The office called and said his leg is infected. There was bacteria still caught inside (the ER vet warned that might happen), the infection has taken over and they recommended surgery today to do what they can and put in some drainage tubes as well.

They asked for my OK to go ahead to take care of him.

Seriously? I understand, I really do. Apparently some people do say No. But I'm not one of them. We've done our best by every pet we've had. They are vaccinated, neutered and fed the best food we can afford. They are played with and tolerated when they barf on the silk rug. We foster abandoned and homeless pets when overseas and find new homes for them when it's time to move. We adopted these 2 from India and brought them all the way here and we look forward to adopting another pet when we move to Jordan. Because as I've told my kids, the animals we care for abroad have us as their only chance. We make a real difference.

And this is no exception. Has this been expensive? Yes. Is it worth it? Yes. We don't stop caring because it becomes inconvenient. Only when his life quality would be severely at risk would we consider any option other than doing our best to help him how we can... with love, good medical care and plenty of time.

This is a one-day-at-a-time thing.
And today isn't over yet.

Tuesday, August 2, 2011

Masala Tuesday Update

Masala spent the day at the vet for checkups and some extra care. He had an IV, was syringe fed 40mls of food, had several hot compresses and got some additional pain meds along with an increase in dosage. Apparently all day he just gave the staff the evil eye. The vet's office is far from his favorite place and the staff are not his favorite people. The staffer I spoke with last night was in this afternoon when I picked him up and she finally "put the face to the name" because he is quite a handful at the office even when he isn't critical. Just clipping his nails tends to have staffers applying bandages to themselves afterwards.

We got him home and he walked. He limped, but he walked putting real pressure on his injured leg. He used the litter box. He ate another 5mls of food. He had another hot press and didn't complain.

And later when I was petting him during a random petting moment, he purred.

Monday, August 1, 2011

First of the Lasts

It's August 1st. As we prepare for another school year to start we shake our heads at the idea that not only do we now have a high school sophomore, this is also our last year with an elementary school kid.

"Where has the time gone?"

Please don't ask me that.

We're also approaching our last year in the U.S. for the foreseeable future.

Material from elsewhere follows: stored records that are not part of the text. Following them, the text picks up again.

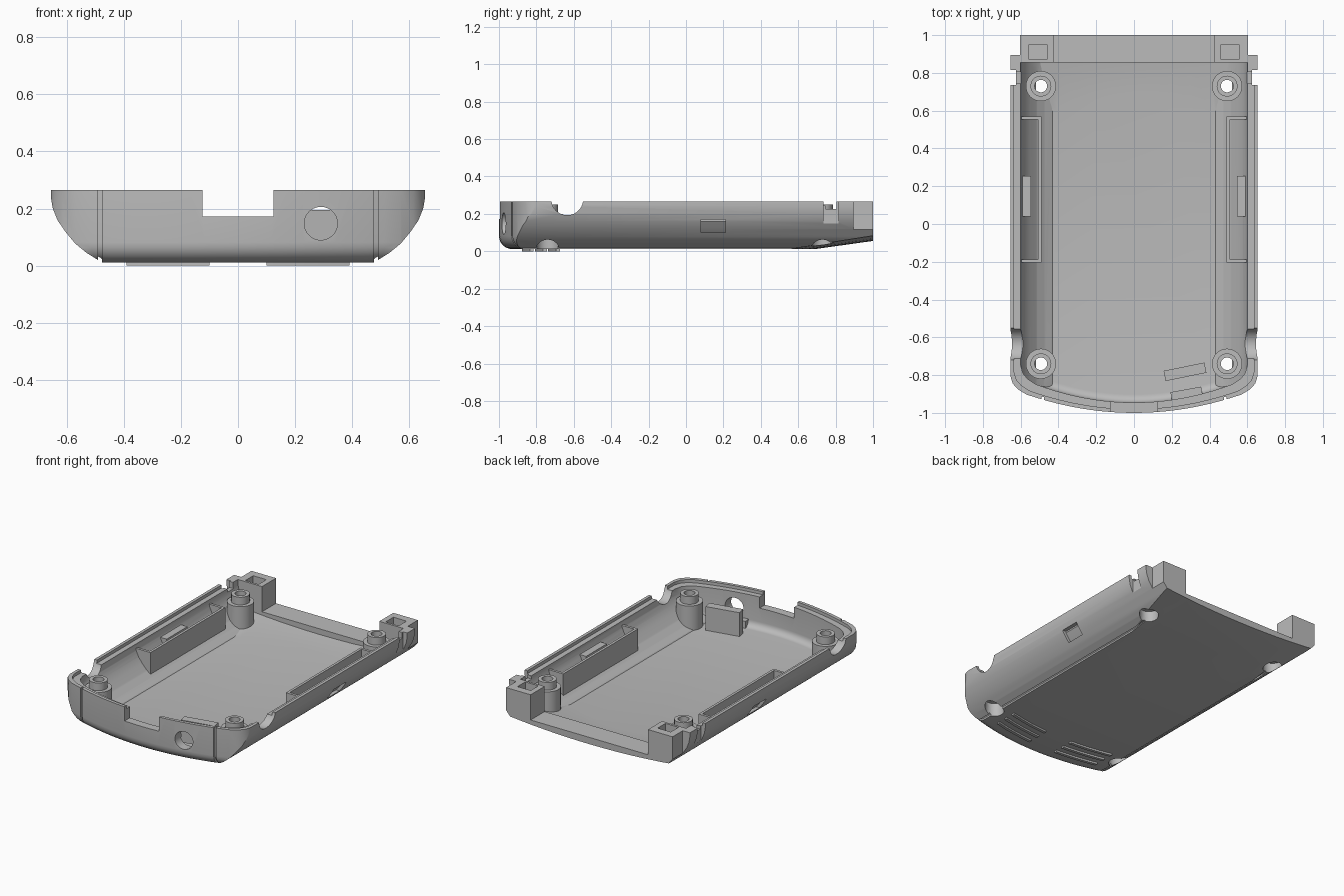
import bpy, bmesh, math
from mathutils import Matrix, Vector

if "Cube" in bpy.data.objects:
    bpy.data.objects.remove(bpy.data.objects["Cube"], do_unlink=True)

grey = bpy.data.materials.new("matte grey plastic")
grey.use_nodes = True
grey.diffuse_color = (0.5, 0.5, 0.5, 1)
grey.node_tree.nodes["Principled BSDF"].inputs["Base Color"].default_value = (0.5, 0.5, 0.5, 1)

FLOOR, TOP, WALL = 0.012, 0.265, 0.055


def finish(name, bm):
    bmesh.ops.recalc_face_normals(bm, faces=bm.faces)
    me = bpy.data.meshes.new(name)
    bm.to_mesh(me)
    bm.free()
    me.materials.append(grey)
    ob = bpy.data.objects.new(name, me)
    bpy.context.collection.objects.link(ob)
    return ob


def loft(name, start, end, bevel=0):
    """Solid between two matching outlines; bevel rounds the start outline."""
    bm = bmesh.new()
    a = [bm.verts.new(p) for p in start]
    b = [bm.verts.new(p) for p in end]
    cap = bm.faces.new(a)
    bm.faces.new(b[::-1])
    n = len(a)
    for i in range(n):
        j = (i + 1) % n
        bm.faces.new((a[i], b[i], b[j], a[j]))
    if bevel:
        bmesh.ops.recalc_face_normals(bm, faces=bm.faces)
        bmesh.ops.bevel(bm, geom=list(cap.edges), offset=bevel, segments=6,
                        profile=0.5, affect='EDGES')
    return finish(name, bm)


def box(name, x0, x1, y0, y1, z0, z1, turn=0):
    bm = bmesh.new()
    centre = Vector((x0 + x1, y0 + y1, z0 + z1)) / 2
    bmesh.ops.create_cube(bm, size=1, matrix=Matrix.Translation(centre)
                          @ Matrix.Rotation(turn, 4, 'Z')
                          @ Matrix.Diagonal((abs(x1 - x0), y1 - y0, z1 - z0, 1)))
    return finish(name, bm)


def cylinder(name, centre, radius, depth, axis):
    bm = bmesh.new()
    rot = Matrix.Rotation(math.pi / 2, 4, axis) if axis != 'Z' else Matrix()
    bmesh.ops.create_cone(bm, cap_ends=True, segments=40, radius1=radius, radius2=radius,
                          depth=depth, matrix=Matrix.Translation(centre) @ rot)
    return finish(name, bm)


def lathe(name, profile, x, y, steps=40):
    bm = bmesh.new()
    rings = [[bm.verts.new((x + r * math.cos(t), y + r * math.sin(t), z)) for r, z in profile]
             for t in (2 * math.pi * i / steps for i in range(steps))]
    n = len(profile)
    for i in range(steps):
        p, q = rings[i], rings[(i + 1) % steps]
        for j in range(n):
            k = (j + 1) % n
            bm.faces.new((p[j], p[k], q[k], q[j]))
    return finish(name, bm)


def boolean(target, tool, op='DIFFERENCE', keep=False):
    mod = target.modifiers.new("cut", 'BOOLEAN')
    mod.operation, mod.solver, mod.object = op, 'EXACT', tool
    bpy.context.view_layer.update()
    deps = bpy.context.evaluated_depsgraph_get()
    me = bpy.data.meshes.new_from_object(target.evaluated_get(deps))
    target.modifiers.clear()
    target.data = me
    if not keep:
        bpy.data.objects.remove(tool, do_unlink=True)
    return target


def body(name, inset, back=1.3, top=0.4):
    """Solid with the case's curved sides, bowed front and rising rear floor."""
    side = [(0.475, 0), (0.49, 0.02), (0.53, 0.045), (0.57, 0.078), (0.605, 0.12),
            (0.632, 0.16), (0.648, 0.2), (0.655, 0.24)]
    lift = inset * 0.5
    half = [(x - inset, z + lift * (1 - z / 0.24)) for x, z in side] + [(0.655 - inset, top)]
    section = half + [(-x, z) for x, z in half[::-1]]
    solid = loft(name, [(x, -1.2, z) for x, z in section], [(x, back, z) for x, z in section])
    # plan outline with a rounded lower front edge
    arc = [(0.57 * i / 10, -1 + 0.3 * (0.57 * i / 10) ** 2) for i in range(11)]
    right = arc + [(0.615, -0.875), (0.642, -0.845), (0.656, -0.8)]
    k = 1 - inset / 0.656
    right = [(x * k, y + inset) for x, y in right] + [(0.8, -0.7), (0.8, 1.5)]
    plan = right + [(-x, y) for x, y in right[:0:-1]]
    low = FLOOR + lift
    boolean(solid, loft("plan", [(x, y, low) for x, y in plan],
                        [(x, y, 0.6) for x, y in plan], 0.07 - inset * 0.5), 'INTERSECT')
    # rear slope with a bowed starting line
    xs = [-0.8 + 0.1 * i for i in range(17)]

    def slope(y):
        return [(x, y, low + 0.14 * (y - 0.69 + 0.6 * x * x)) for x in xs] + \
               [(0.8, y, -0.5), (-0.8, y, -0.5)]
    return boolean(solid, loft("slope", slope(0.1), slope(1.6)))


# main shell
shell = body("case_shell", 0, 1.0, TOP)
boolean(shell, body("cavity", WALL, 0.855))
trim = body("trim", 0.02)

# stepped inner lip along the rim
lip = box("lip", -1, 1, -1.2, 0.75, 0.245, 0.5)
boolean(lip, trim, 'INTERSECT', keep=True)
boolean(shell, lip)

# shallow grooves between the centre panel and the sides
inner = body("groove_depth", 0.012)
for s in (-1, 1):
    groove = box("groove", s * 0.476, s * 0.49, -1.1, 0.75, -0.1, 0.5)
    boolean(groove, inner, keep=True)
    boolean(shell, groove)
bpy.data.objects.remove(inner, do_unlink=True)

# openings in the front and rear walls
boolean(shell, box("rear_opening", -0.425, 0.425, 0.84, 1.1, 0.1, 0.5))
boolean(shell, box("front_notch", -0.125, 0.125, -1.1, -0.9, 0.172, 0.5))
boolean(shell, cylinder("jack_hole", (0.29, -0.95, 0.148), 0.058, 0.2, 'X'))

# openings repeated on both sides
for s in (-1, 1):
    boolean(shell, cylinder("thumb_cut", (s * 0.66, -0.635, 0.278), 0.085, 0.2, 'Y'))
    boolean(shell, box("snap_hole", s * 0.56, s * 0.8, 0.08, 0.21, 0.1, 0.17))
    boolean(shell, box("latch_slot", s * 0.59, s * 0.8, 0.745, 0.805, 0.225, 0.5))
    boolean(shell, box("latch_recess", s * 0.625, s * 0.8, 0.735, 0.815, 0.14, 0.5))
    boolean(shell, box("rear_step", s * 0.603, s * 0.8, 0.895, 1.1, -0.1, 0.5))
    boolean(shell, box("corner_pocket", s * 0.46, s * 0.555, 0.87, 0.95, 0.11, 0.5))
    for y in (-0.74, 0.73):
        boolean(shell, cylinder("screw_recess", (s * 0.493, y, 0.0), 0.058, 0.2, 'Z'))

parts = [shell]


def fitted(part):
    parts.append(boolean(part, trim, 'INTERSECT', keep=True))


boss = [(0.058, -0.05), (0.08, -0.05), (0.08, 0.2), (0.055, 0.2), (0.055, 0.25),
        (0.033, 0.25), (0.033, 0.1), (0.058, 0.1)]
for s, side in ((-1, "right"), (1, "left")):
    # screw bosses
    for y, end in ((-0.74, "front"), (0.73, "rear")):
        fitted(lathe(f"{end}_{side}_screw_boss", boss, s * 0.493, y))
    # inner rail with end walls, and the snap block behind the side hole
    fitted(box(f"{side}_rail", s * 0.49, s * 0.507, -0.205, 0.57, 0, 0.22))
    for y, end in ((-0.205, "front"), (0.553, "rear")):
        fitted(box(f"{side}_rail_{end}_wall", s * 0.5, s * 0.63, y, y + 0.017, 0, 0.22))
    fitted(box(f"{side}_snap_block", s * 0.545, s * 0.61, 0.04, 0.255, 0.05, 0.2))
    # raised feet under the front
    for row, y in enumerate((-0.88, -0.81, -0.74)):
        bow = [(s * (0.1 + 0.29 * i / 8), y + 0.3 * (0.1 + 0.29 * i / 8) ** 2) for i in range(9)]
        outline = bow + [(x, v + 0.02) for x, v in bow[::-1]]
        parts.append(loft(f"{side}_foot_rib_{row + 1}", [(x, v, 0) for x, v in outline],
                          [(x, v, 0.02) for x, v in outline]))

# socket supports behind the jack hole
fitted(box("socket_backplate", 0.16, 0.38, -0.81, -0.755, 0.02, 0.195, 0.2))
fitted(box("socket_rest", 0.2, 0.365, -0.97, -0.875, 0.02, 0.085, 0.18))
bpy.data.objects.remove(trim, do_unlink=True)

bpy.ops.object.select_all(action='DESELECT')
for ob in parts:
    ob.select_set(True)
bpy.context.view_layer.objects.active = shell
bpy.ops.object.shade_smooth_by_angle(angle=math.radians(25))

There ensues the beginning of the lasts...

Our last August, though hopefully not our last beach trip.
Our last days of 3 different schools.
Our last stateside birthdays start rolling around.
Our last Halloween.. Christmas... Easter...

We're looking forward to selling our house and being mobile again. We're looking forward to our Jordanian adventure. We're looking forward to new schools, new jobs, new home.

It's a year yet, but in this life a year goes by so fast.

Where has the time gone?